Your architecture, oh wonderful Khiva, has always been distinguished by its elegance and peculiar features. Unlike other historical cities of Uzbekistan, where blue domes are an integral element of architecture, you, Khiva, are famous for only one blue dome on all your land – the dome of Pahlavan Mahmoud Mausoleum, named after a truly legendary person.
The word “Pahlavan” means “Hero” in translation. This nickname of the craftsman Mahmoud was not accidental – professional warriors got the titles of heroes in Khorezm. It was by fighting that Mahmud earned his living, and the craft was more for the rest of the soul and to help others.
There are many legends about Pahlavan Mahmoud.
One of them says that Pahlavan lost only one fight in his life. And he did it on purpose, because he learned that his opponent would have been put to death in case of his defeat.

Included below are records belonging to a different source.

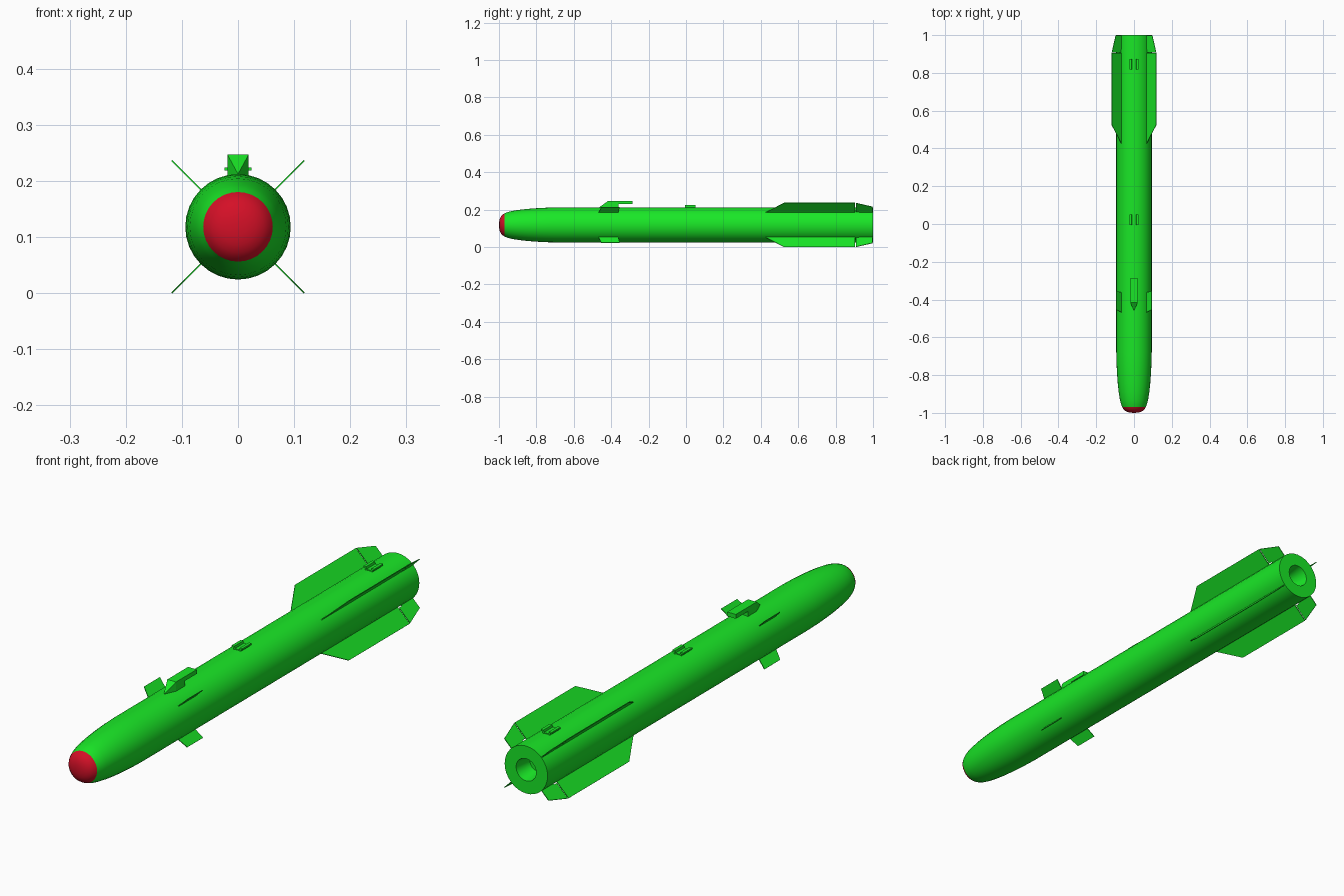
import bpy, bmesh, math
from mathutils import Matrix, Vector

if "Cube" in bpy.data.objects:
    bpy.data.objects.remove(bpy.data.objects["Cube"])

CZ = 0.118   # height of the body axis
R = 0.094    # body radius


def material(name, color):
    m = bpy.data.materials.new(name)
    m.diffuse_color = color
    m.use_nodes = True
    m.node_tree.nodes["Principled BSDF"].inputs["Base Color"].default_value = m.diffuse_color
    return m


GREEN = material("green_paint", (0.01, 0.8, 0.02, 1))
RED = material("red_glass", (0.66, 0.005, 0.02, 1))


def finish(name, bm, mat, smooth=None):
    bmesh.ops.recalc_face_normals(bm, faces=bm.faces)
    me = bpy.data.meshes.new(name)
    bm.to_mesh(me)
    bm.free()
    ob = bpy.data.objects.new(name, me)
    bpy.context.collection.objects.link(ob)
    ob.location = (0, 0, CZ)
    me.materials.append(mat)
    if smooth:
        bpy.ops.object.select_all(action='DESELECT')
        ob.select_set(True)
        bpy.context.view_layer.objects.active = ob
        bpy.ops.object.shade_smooth_by_angle(angle=math.radians(smooth))
    return ob


def lathe(name, profile, mat, sides=32):
    """Spin (radius, y) points around the long axis."""
    bm = bmesh.new()
    vs = [bm.verts.new((r, y, 0)) for r, y in profile]
    es = [bm.edges.new(p) for p in zip(vs, vs[1:])]
    bmesh.ops.spin(bm, geom=vs + es, cent=(0, 0, 0), axis=(0, 1, 0),
                   angle=2 * math.pi, steps=sides, use_merge=True)
    bmesh.ops.remove_doubles(bm, verts=bm.verts, dist=1e-5)
    return finish(name, bm, mat, 35)


def prism(bm, points, depth):
    """Add a solid by extruding an outline along a vector."""
    f = bm.faces.new([bm.verts.new(p) for p in points])
    ext = bmesh.ops.extrude_face_region(bm, geom=[f])
    vs = [v for v in ext['geom'] if isinstance(v, bmesh.types.BMVert)]
    bmesh.ops.translate(bm, verts=vs, vec=Vector(depth))


def fin_set(name, outline, t):
    """Four thin blades at the diagonals from a (radius, y) outline."""
    for i in range(4):
        bm = bmesh.new()
        prism(bm, [(r, y, -t / 2) for r, y in outline], (0, 0, t))
        bmesh.ops.rotate(bm, verts=bm.verts, cent=(0, 0, 0),
                         matrix=Matrix.Rotation(math.radians(45 + 90 * i), 3, 'Y'))
        finish(f"{name}_{i + 1}", bm, GREEN)


# Body with curved nose and recessed exhaust nozzle
lathe("body", [(0.062, -0.97), (0.069, -0.952), (0.075, -0.928), (0.081, -0.89),
               (0.086, -0.845), (0.09, -0.79), (0.0925, -0.74), (R, -0.68),
               (R, 1.0), (0.044, 1.0), (0.032, 0.93), (0, 0.93)], GREEN)

# Red seeker window
lathe("seeker_dome", [(0.062, -0.97), (0.056, -0.98), (0.046, -0.989),
                      (0.032, -0.996), (0.016, -0.999), (0, -1.0)], RED)

# Fins
fin_set("tail_fin", [(0.08, 0.405), (R, 0.425), (0.167, 0.525), (0.167, 0.904), (0.08, 0.904)], 0.003)
fin_set("tail_flap", [(0.08, 0.925), (0.098, 0.925), (0.098, 0.908), (0.166, 0.908),
                      (0.137, 0.998), (0.08, 0.998)], 0.003)
fin_set("front_fin", [(0.08, -0.47), (R, -0.468), (0.134, -0.453), (0.134, -0.355), (0.08, -0.365)], 0.003)

# Forward hanger: pointed front, overhanging rear
bm = bmesh.new()
rows = [(-0.462, 0.085, 0.001, 0.096), (-0.415, 0.085, 0.019, 0.129), (-0.36, 0.085, 0.019, 0.129)]
rings = []
for y, z0, hw, z1 in rows:
    rings.append([bm.verts.new(p) for p in
                  ((-hw, y, z0), (hw, y, z0), (hw, y, z1), (-hw, y, z1))])
for a, b in zip(rings, rings[1:]):
    for k in range(4):
        bm.faces.new((a[k], a[(k + 1) % 4], b[(k + 1) % 4], b[k]))
bm.faces.new(rings[0])
bm.faces.new(rings[-1])
prism(bm, [(-0.019, -0.36, 0.112), (0.019, -0.36, 0.112),
           (0.019, -0.36, 0.129), (-0.019, -0.36, 0.129)], (0, 0.075, 0))
finish("front_hanger", bm, GREEN)

# Small rail shoes: paired lips on a low block
for name, y in (("middle_shoe", -0.005), ("rear_shoe", 0.818)):
    bm = bmesh.new()
    prism(bm, [(-0.016, y, 0.088), (0.016, y, 0.088), (0.016, y, 0.1), (0.024, y, 0.1),
               (0.024, y, 0.106), (0.012, y, 0.106), (0.01, y, 0.097), (-0.01, y, 0.097),
               (-0.012, y, 0.106), (-0.024, y, 0.106), (-0.024, y, 0.1), (-0.016, y, 0.1)],
          (0, 0.056, 0))
    finish(name, bm, GREEN)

Another legend attributes another noble deed to Mahmoud. Speaking to the Indian sultan Alauddin, he asked him to reward the freedom of as many captive countrymen as he could fit into the skin of a cow. The sultan smiled ironically and agreed, because how many people can fit into one cow’s skin? But after the victory, Mahmoud came to a trick: he carved one long belt from the skin of one cow, which he was able to girdle all the Khoresmians who found themselves in captivity.
The strength and wisdom of Pahlavan Mahmoud was praised in songs. The hero himself was a great poet and musician, for which he was awarded the title of “Omar Khayyam of Khorezm”. His poems inspired subsequent generations.
The residents of these places, oh wonderful Khiva, say that Pahlavan Mahmoud was able to heal people from diseases. His nobility and faith made him a revered man, so after his death in the first half of the XIII century, his own tanning workshop, where he wished to be buried, became a pilgrimage site.
According to the engraving on the gates, the construction of the mausoleum was completed in 1701 on the site of the workshop. Construction of the attraction began with a small tomb, and in 1810, the building turned into a magnificent mausoleum.
As a Sufi, philosopher and educator, Pahlavan Mahmoud was recognized as a saint in the early XX century.
After that, the mausoleum became a burial place for Khiva rulers. For example, in the beginning of XX century, a two-story mausoleum with the burial of Isfandiyar Khan was built.
Canaan Travel invites you to visit the amazingly beautiful ancient Khiva and feel like you are in a real Oriental fairy tale.